[[ TASK MATERIAL, beginning ]]

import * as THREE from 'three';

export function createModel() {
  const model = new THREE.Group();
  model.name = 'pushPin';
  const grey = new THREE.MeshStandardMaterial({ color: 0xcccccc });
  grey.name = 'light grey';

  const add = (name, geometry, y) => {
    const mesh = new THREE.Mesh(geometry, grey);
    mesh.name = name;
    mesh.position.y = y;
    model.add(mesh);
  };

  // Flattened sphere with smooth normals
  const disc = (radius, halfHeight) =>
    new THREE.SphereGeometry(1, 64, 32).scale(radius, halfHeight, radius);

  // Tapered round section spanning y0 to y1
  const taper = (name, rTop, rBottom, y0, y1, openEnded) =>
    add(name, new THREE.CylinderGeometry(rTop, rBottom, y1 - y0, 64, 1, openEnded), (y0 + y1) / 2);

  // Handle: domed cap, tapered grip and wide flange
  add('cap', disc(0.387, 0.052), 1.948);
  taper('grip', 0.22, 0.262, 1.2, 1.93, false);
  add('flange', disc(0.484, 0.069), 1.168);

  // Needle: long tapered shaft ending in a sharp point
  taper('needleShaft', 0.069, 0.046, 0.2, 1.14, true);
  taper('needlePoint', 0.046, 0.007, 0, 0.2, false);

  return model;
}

[[ TASK MATERIAL, end ]]
[[ TASK MATERIAL, beginning ]]

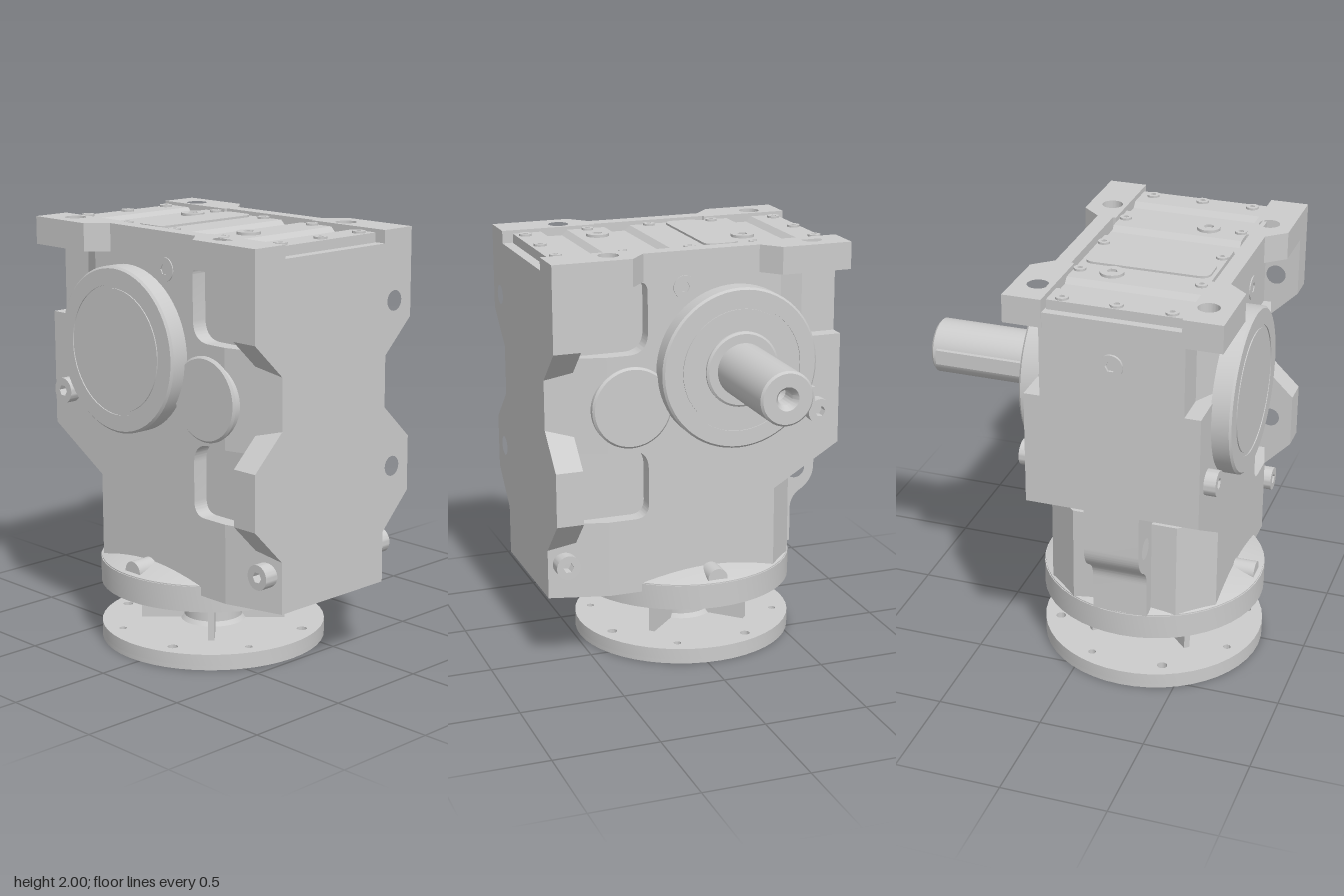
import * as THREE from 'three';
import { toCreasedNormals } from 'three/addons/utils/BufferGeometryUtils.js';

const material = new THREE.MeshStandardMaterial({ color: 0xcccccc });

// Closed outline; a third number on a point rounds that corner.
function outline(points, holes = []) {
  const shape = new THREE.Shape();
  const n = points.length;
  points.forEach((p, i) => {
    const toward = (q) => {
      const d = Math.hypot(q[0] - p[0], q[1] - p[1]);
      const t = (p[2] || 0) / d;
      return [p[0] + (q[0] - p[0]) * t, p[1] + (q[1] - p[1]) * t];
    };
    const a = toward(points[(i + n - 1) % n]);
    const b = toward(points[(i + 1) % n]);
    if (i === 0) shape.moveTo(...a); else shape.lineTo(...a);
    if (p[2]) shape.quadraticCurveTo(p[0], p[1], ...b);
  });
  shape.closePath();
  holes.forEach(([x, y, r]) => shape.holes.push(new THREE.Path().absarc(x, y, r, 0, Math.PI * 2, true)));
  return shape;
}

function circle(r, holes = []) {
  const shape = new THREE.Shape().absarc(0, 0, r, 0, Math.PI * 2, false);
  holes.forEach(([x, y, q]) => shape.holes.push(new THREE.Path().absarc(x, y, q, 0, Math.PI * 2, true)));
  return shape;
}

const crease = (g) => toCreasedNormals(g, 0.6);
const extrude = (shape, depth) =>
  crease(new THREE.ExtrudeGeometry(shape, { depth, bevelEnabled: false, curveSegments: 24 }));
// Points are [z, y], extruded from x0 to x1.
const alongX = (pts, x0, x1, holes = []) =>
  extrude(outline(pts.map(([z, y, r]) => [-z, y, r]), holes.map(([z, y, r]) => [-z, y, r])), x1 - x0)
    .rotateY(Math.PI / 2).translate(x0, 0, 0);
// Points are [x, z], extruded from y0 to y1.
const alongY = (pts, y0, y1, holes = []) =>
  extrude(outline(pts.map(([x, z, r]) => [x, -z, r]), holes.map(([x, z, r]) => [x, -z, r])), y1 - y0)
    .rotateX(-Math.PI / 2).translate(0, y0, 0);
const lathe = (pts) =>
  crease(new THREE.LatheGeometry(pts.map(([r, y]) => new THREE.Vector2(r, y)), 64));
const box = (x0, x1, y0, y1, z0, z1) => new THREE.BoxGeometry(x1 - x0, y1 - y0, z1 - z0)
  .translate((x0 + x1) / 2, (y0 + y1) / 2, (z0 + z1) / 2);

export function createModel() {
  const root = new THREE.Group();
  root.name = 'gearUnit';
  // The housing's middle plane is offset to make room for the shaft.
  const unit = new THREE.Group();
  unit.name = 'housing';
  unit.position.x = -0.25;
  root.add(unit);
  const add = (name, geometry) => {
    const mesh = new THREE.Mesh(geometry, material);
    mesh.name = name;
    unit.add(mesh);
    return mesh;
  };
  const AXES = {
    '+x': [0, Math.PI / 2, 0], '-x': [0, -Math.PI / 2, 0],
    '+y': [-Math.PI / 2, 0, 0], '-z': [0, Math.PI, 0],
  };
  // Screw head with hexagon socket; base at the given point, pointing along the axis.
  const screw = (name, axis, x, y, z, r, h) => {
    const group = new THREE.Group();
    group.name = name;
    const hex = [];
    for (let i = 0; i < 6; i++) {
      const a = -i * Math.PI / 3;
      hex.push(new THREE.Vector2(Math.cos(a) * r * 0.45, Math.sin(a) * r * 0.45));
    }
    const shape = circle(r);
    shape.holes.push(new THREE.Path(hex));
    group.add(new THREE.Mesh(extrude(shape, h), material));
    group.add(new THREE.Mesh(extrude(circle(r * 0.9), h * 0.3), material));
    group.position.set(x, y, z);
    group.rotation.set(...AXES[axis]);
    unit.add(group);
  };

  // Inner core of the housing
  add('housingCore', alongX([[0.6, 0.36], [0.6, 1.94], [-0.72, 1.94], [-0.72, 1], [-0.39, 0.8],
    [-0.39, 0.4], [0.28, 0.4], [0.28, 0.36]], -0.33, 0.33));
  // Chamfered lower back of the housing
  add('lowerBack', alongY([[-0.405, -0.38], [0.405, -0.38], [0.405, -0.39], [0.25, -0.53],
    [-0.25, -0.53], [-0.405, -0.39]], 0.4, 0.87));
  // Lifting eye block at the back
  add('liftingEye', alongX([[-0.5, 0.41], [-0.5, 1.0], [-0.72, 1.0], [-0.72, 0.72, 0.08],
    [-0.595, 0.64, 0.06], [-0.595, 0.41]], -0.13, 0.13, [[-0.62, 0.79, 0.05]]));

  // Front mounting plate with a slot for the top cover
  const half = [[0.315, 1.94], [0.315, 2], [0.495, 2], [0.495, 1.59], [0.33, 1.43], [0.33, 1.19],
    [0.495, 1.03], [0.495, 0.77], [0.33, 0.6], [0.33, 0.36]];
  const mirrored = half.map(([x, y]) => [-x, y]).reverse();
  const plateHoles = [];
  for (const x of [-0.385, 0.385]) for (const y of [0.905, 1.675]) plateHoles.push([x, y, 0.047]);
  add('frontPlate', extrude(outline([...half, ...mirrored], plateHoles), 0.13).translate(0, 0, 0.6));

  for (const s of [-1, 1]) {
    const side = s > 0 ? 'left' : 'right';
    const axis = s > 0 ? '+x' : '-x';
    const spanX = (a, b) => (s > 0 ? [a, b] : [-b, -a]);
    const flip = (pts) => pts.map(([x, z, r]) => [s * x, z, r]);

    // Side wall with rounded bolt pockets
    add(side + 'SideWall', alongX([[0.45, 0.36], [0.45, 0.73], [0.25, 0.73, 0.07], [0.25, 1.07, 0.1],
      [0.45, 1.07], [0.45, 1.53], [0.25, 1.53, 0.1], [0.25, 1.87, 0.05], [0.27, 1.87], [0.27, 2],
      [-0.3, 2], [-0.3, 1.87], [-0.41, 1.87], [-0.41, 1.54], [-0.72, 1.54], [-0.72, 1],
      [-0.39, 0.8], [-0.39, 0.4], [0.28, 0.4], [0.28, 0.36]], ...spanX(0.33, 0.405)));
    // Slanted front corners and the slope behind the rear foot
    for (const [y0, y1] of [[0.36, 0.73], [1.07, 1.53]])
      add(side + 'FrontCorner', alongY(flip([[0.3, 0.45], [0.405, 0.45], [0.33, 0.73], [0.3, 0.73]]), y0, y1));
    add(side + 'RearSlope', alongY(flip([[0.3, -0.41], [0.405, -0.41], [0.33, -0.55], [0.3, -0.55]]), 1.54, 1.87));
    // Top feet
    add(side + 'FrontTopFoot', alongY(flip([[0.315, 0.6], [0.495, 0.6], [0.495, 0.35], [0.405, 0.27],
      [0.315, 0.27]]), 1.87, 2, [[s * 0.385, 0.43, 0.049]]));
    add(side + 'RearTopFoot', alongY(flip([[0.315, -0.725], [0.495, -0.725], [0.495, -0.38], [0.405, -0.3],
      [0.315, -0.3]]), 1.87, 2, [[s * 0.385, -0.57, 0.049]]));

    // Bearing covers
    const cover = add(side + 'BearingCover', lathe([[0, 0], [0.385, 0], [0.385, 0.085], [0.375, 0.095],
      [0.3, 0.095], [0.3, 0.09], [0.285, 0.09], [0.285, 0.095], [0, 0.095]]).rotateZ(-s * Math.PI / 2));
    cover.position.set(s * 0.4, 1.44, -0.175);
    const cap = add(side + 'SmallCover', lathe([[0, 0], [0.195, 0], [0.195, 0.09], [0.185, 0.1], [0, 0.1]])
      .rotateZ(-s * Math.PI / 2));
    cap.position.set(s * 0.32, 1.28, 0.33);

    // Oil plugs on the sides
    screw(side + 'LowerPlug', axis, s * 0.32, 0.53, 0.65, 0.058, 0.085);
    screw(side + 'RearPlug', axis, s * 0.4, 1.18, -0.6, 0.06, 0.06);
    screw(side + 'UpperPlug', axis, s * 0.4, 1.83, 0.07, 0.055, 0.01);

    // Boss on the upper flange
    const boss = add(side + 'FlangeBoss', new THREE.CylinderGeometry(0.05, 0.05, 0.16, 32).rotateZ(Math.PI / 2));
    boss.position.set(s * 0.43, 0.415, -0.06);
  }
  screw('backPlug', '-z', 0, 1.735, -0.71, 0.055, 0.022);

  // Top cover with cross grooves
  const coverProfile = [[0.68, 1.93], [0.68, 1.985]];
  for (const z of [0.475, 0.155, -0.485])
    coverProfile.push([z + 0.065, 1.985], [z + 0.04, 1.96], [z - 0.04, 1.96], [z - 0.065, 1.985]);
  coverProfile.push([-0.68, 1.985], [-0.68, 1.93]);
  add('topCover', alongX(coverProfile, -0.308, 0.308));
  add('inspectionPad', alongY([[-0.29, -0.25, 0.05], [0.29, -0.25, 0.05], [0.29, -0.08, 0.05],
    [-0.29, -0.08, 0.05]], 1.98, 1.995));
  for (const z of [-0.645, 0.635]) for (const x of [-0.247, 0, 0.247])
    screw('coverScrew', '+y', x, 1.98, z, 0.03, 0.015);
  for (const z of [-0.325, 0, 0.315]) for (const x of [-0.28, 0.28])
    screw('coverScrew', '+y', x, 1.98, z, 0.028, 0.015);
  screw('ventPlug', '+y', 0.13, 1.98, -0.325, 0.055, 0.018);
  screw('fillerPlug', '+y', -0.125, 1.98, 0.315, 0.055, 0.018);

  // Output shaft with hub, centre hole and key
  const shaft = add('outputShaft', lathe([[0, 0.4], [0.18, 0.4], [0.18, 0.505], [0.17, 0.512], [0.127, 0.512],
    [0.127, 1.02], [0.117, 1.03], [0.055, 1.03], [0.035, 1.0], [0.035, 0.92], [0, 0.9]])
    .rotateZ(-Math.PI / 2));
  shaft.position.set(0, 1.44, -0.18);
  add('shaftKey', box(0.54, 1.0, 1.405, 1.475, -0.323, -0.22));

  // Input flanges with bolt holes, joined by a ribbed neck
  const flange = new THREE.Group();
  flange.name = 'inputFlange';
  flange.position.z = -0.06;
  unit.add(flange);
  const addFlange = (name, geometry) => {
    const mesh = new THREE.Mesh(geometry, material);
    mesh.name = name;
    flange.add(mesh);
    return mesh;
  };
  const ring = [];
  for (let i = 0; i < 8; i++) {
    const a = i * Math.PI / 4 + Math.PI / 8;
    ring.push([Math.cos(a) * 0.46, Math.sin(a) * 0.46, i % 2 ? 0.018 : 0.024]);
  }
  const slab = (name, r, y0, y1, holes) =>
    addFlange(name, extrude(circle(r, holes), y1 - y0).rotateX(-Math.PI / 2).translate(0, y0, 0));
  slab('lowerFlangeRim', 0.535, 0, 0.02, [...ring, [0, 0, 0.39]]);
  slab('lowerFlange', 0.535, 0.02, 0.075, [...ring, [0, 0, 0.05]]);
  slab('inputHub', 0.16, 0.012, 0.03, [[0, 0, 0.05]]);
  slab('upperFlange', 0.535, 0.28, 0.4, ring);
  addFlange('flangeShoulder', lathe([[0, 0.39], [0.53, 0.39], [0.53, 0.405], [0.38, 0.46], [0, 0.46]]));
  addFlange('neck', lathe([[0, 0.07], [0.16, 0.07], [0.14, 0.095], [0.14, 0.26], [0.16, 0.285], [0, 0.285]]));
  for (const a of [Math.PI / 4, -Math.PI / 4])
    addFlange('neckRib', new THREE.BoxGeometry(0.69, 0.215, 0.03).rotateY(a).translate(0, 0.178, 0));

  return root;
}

[[ TASK MATERIAL, end ]]

## EXERCISE AIM
Across all the entries above, how many lines hold the word "grey"? Answer with the number only.

## THE ANSWER
3